Well, now, there's a thing. This summer is the last summer of Last of the Summer Wine. After this one's lease has run, never again will you be able to relax among the elderly cavortings, whimsical Yorkshire quaintnesses and cosy comings and goings of what is the BBC's longest-running sitcom, just the 37 years old.
Many people, of course, will claim ignorance that it's still about. But the show continues to attract respectable audiences, even if they are five or so times fewer than the 18 million who watched in its pomp, when the wrinkles in Nora Batty's stockings were still driving Compo wild with exquisitely painful unrequited lust and Sunday somehow wasn't Sunday without – yes, you knew I'd get round to it pretty soon – that bathtub careering down some slope or other.
Mind you, I haven't watched it at all regularly myself for some time now, but that's part of the point of it: rather like the House of Lords, The Mousetrap, The Roses cricket match, Tony Benn, Melvyn Bragg's hair, Ken Dodd, John Humphrys, Linda Snell, Sir Cliff, Bingo, and Lord Tebbit, wherever you were you knew they were happily chuntering on and all was well; well, comparatively.
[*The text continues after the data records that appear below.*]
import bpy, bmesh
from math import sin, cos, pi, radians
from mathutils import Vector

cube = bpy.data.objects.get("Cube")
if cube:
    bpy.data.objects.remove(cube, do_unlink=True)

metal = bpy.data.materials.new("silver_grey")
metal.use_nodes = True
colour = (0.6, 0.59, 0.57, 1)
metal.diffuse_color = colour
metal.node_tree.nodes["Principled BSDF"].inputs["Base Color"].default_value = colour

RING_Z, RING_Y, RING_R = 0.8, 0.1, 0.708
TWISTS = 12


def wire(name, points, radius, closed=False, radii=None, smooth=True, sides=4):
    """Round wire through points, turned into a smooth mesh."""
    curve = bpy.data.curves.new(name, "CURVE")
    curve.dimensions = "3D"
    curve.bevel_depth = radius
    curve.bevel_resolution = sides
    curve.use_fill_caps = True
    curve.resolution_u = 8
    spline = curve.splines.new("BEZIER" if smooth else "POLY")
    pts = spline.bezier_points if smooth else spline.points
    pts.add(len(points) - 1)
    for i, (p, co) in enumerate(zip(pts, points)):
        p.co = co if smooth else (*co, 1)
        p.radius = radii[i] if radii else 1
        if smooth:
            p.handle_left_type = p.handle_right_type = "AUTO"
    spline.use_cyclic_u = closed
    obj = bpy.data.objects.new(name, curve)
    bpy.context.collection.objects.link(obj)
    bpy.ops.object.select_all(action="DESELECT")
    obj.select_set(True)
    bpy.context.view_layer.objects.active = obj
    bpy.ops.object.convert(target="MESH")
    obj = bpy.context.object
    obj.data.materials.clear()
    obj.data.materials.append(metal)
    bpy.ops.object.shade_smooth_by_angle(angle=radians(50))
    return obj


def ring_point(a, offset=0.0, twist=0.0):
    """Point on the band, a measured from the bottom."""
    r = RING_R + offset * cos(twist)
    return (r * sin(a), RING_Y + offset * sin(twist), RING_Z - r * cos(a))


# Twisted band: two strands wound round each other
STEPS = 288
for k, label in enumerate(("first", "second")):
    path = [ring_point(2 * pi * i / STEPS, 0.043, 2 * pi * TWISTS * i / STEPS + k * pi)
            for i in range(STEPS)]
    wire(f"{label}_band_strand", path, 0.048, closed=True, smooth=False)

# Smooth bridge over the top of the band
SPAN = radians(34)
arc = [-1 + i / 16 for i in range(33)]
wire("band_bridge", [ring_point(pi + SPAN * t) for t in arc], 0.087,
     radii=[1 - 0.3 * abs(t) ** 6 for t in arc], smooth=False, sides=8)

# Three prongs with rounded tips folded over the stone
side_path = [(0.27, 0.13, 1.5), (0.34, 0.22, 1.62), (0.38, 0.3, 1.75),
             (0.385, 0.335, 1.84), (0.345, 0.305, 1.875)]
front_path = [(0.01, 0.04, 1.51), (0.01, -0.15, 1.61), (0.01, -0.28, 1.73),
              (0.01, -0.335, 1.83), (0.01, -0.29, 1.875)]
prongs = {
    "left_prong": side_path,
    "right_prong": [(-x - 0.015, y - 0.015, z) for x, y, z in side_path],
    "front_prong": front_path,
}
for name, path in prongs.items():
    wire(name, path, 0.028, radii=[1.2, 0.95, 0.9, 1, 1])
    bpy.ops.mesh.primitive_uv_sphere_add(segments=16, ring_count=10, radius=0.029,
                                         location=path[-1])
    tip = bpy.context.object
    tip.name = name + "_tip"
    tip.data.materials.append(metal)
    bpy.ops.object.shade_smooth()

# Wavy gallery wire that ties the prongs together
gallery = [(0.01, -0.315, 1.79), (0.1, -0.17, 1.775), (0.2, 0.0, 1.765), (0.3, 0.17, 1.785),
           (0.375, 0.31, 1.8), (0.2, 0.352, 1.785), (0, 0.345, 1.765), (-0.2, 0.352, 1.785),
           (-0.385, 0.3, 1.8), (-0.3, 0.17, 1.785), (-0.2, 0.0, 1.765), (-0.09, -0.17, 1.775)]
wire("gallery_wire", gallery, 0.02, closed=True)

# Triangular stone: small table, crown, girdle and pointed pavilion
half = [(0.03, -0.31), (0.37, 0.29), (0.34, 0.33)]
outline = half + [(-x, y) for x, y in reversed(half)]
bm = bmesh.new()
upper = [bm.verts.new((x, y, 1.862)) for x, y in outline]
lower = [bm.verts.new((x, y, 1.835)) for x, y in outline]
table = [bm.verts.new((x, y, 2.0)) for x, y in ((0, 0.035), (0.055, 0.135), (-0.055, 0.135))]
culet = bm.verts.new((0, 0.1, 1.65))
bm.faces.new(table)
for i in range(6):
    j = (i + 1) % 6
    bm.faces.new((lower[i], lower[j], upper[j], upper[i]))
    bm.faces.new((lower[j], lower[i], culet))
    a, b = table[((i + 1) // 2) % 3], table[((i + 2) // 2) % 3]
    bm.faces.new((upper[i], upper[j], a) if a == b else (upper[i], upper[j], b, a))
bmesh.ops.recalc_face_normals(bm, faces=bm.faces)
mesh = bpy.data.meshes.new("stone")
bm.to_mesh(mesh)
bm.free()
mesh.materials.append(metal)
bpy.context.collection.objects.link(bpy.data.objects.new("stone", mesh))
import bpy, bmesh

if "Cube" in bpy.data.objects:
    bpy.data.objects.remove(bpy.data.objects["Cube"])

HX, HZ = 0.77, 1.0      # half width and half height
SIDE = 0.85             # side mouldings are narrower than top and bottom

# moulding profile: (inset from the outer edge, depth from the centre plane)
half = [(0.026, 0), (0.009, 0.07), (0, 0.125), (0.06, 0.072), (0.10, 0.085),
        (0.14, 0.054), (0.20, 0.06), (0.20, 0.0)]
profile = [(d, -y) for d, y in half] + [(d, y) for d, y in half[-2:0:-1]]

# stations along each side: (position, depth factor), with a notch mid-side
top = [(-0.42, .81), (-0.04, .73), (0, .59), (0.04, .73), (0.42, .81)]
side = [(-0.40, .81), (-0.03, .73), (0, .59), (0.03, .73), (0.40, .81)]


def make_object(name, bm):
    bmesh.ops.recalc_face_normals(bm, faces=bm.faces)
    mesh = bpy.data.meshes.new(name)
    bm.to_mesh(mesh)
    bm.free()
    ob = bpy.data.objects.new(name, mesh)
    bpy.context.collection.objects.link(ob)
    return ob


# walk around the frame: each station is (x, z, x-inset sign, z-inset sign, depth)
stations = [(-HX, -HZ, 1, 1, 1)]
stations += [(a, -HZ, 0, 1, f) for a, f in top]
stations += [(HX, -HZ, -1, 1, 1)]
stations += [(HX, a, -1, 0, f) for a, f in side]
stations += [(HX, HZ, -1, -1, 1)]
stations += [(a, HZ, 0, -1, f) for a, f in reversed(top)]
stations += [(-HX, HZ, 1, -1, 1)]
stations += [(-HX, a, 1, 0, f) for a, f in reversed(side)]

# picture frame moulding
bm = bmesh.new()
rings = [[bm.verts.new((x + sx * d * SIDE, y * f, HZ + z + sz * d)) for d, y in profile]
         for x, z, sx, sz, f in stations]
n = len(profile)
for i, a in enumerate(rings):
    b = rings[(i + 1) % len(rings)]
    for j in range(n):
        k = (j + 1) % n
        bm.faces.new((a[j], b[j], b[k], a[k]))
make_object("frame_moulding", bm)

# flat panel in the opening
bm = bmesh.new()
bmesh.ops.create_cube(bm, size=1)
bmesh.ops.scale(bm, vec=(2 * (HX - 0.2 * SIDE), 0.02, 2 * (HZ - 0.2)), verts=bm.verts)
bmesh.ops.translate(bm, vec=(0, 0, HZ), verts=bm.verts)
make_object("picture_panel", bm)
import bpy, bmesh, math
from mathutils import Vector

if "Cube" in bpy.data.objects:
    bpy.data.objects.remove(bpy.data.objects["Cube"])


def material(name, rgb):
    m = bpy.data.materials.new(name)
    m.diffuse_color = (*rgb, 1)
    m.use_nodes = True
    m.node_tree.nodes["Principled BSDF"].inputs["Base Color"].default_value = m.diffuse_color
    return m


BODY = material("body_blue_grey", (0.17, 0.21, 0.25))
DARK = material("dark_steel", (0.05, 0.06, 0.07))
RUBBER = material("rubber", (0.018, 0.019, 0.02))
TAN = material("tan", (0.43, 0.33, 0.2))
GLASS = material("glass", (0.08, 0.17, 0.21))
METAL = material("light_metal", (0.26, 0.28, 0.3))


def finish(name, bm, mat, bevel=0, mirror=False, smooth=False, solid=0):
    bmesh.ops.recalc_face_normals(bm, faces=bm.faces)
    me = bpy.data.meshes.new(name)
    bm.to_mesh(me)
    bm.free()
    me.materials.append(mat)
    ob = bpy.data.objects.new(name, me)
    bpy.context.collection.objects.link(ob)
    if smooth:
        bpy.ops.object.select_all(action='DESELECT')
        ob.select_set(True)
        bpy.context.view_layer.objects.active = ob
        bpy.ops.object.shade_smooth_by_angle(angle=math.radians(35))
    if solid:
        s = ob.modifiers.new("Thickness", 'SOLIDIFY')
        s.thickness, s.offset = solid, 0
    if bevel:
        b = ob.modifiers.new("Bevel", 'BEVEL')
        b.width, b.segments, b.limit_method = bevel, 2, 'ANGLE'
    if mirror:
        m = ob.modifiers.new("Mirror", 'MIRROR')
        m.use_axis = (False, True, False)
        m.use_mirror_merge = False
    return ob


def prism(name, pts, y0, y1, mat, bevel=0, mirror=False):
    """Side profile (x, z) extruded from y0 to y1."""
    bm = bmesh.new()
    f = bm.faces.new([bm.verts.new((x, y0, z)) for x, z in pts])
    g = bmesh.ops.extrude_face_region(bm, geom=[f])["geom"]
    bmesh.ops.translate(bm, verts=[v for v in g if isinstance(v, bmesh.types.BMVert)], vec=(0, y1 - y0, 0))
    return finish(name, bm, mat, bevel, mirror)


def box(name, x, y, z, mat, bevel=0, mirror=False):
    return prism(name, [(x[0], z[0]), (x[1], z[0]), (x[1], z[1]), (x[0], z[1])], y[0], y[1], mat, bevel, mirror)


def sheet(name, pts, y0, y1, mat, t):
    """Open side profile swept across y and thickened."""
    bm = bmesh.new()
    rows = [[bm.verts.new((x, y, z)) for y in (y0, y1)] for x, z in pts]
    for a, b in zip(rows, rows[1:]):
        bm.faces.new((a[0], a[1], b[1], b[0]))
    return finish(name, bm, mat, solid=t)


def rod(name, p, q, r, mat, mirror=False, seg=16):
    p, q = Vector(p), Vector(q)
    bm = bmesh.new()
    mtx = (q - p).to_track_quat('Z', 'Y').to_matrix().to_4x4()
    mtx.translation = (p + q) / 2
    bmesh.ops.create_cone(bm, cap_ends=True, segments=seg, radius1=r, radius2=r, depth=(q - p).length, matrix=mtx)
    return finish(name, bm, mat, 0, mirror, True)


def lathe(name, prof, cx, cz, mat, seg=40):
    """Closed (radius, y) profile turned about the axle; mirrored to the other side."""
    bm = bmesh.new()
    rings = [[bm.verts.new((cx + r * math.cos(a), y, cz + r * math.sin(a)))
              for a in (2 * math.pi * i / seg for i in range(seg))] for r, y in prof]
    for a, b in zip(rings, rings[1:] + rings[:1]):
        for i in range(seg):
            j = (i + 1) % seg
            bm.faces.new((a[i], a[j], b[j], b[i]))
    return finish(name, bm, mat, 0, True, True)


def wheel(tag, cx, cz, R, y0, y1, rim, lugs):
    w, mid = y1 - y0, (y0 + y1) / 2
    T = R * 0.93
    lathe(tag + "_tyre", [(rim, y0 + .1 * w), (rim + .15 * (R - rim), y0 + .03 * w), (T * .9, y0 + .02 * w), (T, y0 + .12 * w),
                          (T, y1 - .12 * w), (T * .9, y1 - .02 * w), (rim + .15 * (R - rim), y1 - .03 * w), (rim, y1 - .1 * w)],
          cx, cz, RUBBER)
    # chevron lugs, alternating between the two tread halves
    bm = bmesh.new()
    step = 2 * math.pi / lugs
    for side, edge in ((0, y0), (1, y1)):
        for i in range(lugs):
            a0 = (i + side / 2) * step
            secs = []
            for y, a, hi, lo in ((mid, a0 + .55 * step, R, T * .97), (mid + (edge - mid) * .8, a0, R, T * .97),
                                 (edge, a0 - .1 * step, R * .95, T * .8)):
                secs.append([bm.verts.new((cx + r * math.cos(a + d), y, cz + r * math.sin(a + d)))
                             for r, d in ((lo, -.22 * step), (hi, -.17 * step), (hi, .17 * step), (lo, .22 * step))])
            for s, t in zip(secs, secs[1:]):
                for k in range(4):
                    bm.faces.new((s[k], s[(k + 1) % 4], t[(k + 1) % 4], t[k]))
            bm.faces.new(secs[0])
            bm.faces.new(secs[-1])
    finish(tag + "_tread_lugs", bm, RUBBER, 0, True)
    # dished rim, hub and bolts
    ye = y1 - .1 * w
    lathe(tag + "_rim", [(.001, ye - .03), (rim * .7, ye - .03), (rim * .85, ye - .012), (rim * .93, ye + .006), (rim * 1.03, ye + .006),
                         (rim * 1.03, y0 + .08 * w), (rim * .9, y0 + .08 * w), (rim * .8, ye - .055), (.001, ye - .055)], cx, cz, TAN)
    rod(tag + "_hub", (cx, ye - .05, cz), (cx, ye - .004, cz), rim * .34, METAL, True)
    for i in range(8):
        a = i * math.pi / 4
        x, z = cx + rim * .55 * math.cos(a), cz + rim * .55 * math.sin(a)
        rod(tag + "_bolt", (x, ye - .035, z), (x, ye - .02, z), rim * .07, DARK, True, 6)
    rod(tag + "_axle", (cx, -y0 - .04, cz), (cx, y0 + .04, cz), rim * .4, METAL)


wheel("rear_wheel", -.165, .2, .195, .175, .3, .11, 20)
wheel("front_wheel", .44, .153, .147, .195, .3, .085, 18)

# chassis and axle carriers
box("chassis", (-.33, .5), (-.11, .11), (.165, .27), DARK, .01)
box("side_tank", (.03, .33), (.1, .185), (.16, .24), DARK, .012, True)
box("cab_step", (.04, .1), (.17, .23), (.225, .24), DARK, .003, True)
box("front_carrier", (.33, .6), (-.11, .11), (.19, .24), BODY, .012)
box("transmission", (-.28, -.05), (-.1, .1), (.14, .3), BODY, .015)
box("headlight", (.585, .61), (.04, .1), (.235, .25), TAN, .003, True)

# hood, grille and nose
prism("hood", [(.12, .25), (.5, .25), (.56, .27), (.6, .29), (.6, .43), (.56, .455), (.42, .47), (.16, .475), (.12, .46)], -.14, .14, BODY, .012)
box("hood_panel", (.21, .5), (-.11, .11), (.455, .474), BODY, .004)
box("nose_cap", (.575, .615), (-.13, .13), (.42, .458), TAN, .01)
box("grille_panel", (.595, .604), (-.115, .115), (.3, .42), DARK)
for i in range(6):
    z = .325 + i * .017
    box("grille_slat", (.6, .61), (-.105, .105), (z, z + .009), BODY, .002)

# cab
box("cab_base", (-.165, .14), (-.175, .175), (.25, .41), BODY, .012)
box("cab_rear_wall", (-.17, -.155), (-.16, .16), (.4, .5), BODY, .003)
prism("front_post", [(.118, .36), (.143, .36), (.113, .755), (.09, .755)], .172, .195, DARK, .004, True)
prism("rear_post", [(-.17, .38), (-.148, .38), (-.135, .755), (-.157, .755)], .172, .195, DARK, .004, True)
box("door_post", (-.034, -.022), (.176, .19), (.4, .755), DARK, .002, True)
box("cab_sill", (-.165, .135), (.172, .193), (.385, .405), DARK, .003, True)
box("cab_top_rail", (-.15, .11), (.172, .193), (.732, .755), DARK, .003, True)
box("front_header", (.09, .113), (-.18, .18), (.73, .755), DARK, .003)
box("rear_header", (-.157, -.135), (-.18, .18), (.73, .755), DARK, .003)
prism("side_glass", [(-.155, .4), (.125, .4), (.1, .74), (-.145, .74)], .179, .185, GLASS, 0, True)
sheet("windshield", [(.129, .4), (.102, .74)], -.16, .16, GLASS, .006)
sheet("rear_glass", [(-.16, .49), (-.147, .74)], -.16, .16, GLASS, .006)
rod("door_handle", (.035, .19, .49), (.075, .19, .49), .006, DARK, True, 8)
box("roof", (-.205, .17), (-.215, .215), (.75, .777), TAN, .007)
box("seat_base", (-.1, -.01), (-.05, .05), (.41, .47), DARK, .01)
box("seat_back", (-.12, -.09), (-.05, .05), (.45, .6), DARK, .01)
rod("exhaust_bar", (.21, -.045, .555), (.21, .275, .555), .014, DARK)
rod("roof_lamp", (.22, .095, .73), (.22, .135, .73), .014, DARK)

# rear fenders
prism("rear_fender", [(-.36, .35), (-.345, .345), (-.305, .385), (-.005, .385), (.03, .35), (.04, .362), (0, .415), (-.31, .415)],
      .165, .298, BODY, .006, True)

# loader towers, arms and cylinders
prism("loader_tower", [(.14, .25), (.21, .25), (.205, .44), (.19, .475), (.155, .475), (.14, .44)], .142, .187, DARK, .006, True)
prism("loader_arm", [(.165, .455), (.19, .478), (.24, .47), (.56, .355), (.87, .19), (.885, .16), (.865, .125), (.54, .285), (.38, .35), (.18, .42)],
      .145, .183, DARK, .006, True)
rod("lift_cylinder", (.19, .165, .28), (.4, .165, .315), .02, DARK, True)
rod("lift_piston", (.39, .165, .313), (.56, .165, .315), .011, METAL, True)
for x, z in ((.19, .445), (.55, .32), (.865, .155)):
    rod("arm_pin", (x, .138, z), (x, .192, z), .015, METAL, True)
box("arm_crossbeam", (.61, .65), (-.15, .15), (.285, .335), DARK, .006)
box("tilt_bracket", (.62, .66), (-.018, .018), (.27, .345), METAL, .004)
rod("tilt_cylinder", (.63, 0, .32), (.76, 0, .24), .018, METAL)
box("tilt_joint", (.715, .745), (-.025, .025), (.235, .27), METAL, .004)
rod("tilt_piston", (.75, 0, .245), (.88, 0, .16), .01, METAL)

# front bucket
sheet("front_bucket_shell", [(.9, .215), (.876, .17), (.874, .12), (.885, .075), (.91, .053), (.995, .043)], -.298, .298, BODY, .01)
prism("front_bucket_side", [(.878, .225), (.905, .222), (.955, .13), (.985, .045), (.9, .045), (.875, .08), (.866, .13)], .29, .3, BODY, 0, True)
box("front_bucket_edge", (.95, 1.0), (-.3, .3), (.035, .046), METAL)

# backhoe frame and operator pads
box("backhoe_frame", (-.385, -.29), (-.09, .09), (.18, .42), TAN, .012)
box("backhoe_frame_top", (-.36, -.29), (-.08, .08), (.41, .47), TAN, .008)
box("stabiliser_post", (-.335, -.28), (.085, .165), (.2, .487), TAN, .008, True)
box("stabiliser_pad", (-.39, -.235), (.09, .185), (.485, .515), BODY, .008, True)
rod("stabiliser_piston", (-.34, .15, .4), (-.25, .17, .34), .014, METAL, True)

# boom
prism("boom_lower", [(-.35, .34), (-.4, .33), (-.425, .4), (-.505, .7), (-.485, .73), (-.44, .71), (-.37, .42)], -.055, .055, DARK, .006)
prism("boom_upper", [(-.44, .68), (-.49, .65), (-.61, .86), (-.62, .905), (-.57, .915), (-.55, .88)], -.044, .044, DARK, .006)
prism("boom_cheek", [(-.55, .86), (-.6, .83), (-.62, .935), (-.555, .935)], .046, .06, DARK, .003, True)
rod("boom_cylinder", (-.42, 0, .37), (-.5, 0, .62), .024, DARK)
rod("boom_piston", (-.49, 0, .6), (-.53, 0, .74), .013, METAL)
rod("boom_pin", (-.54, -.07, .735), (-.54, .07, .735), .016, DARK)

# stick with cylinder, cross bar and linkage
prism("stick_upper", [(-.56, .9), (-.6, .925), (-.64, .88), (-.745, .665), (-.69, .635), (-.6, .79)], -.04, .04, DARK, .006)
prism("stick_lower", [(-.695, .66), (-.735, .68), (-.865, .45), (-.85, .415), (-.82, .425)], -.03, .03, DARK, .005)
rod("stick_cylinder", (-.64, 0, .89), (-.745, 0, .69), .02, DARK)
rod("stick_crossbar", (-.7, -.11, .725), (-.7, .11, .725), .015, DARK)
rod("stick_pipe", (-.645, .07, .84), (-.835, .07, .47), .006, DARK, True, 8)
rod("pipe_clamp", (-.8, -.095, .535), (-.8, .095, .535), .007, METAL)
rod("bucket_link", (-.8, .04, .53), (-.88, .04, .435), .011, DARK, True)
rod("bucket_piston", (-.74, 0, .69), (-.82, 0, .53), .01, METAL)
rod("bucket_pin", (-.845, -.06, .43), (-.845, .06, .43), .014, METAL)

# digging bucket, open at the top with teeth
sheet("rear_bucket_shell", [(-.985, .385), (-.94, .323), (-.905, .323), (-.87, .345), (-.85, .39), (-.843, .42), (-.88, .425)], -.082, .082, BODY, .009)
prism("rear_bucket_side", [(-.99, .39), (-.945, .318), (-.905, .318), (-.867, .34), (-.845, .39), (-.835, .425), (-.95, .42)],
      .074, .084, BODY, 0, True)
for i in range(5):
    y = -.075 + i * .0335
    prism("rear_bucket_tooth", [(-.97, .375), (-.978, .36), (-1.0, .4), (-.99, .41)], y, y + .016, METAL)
Like the House of Lords, too, it could find a place for old friends about whose prospects, and, indeed survival, you might have worried: two great stalwarts of British comedy, Russ Abbott, and Burt Kwouk, for example, have recently been enlivening the classic clash between plain people speaking as they find and plain daft people misbehaving as they will; between the young and middle-aged who have to take themselves seriously and the old-aged who, with glorious relief and exceptions, don't have to bother any more.
It's the inspiration of Roy Clarke, one of our finest comedy writers, as acute, cute and clever in his way as his fellow Yorkshireman, Alan Bennett; see also the keen social tics and aspirations of Ronnie Barker's shopkeeper in Open All Hours and Patricia Routledge's awesome Hyacinth Bucket (pronounced, please, Bouquet). Clarke, now 80, has, remarkably, written every episode.
So please hum gently to yourself Ronnie Hazlehurst's finely wistful theme as we take you for a trip down and back to Holmfirth with the aid of these memory joggers: Compo, Cleggy and Nora; Foggy Dewhurst, Seymour Utterthwaite and Truly Truelove; Entwistle, Sid and Ivy; Auntie Wainwright, Wesley Pegden and all. They've all been in it, too, you know: June Whitfield, Thora Hird, Dora Bryan: any strong northern woman you'd be wise to admire from a distance, and any number of recklessly foolish men, including Norman Wisdom, Eric Sykes and, it says here, John Cleese.
It remains to add the de rigeur list at these times of other events in 1973: Watergate, The Cold War and The Dark Side of the Moon. Peter Andre and Ole Gunnar Solskjær were born and Picasso and Auden died, but I don't think there's any connection.
And to salute the great Peter Sallis, possessor of a northern accent not half bad for a Londoner. He's not only played Clegg from the very beginning but also that ineffable turophile, Wallace, Gromit's pet. And still with us, unlike Compo (Bill Owen) and Nora Batty (Kathy Staff). He's 89 now, as is Frank Thornton, Truelove as well as the magnificent Captain Peacock of Are You Being Served. Tempus fugit, sadly. I did ask the BBC how many times the bath had travelled, but they must still be counting.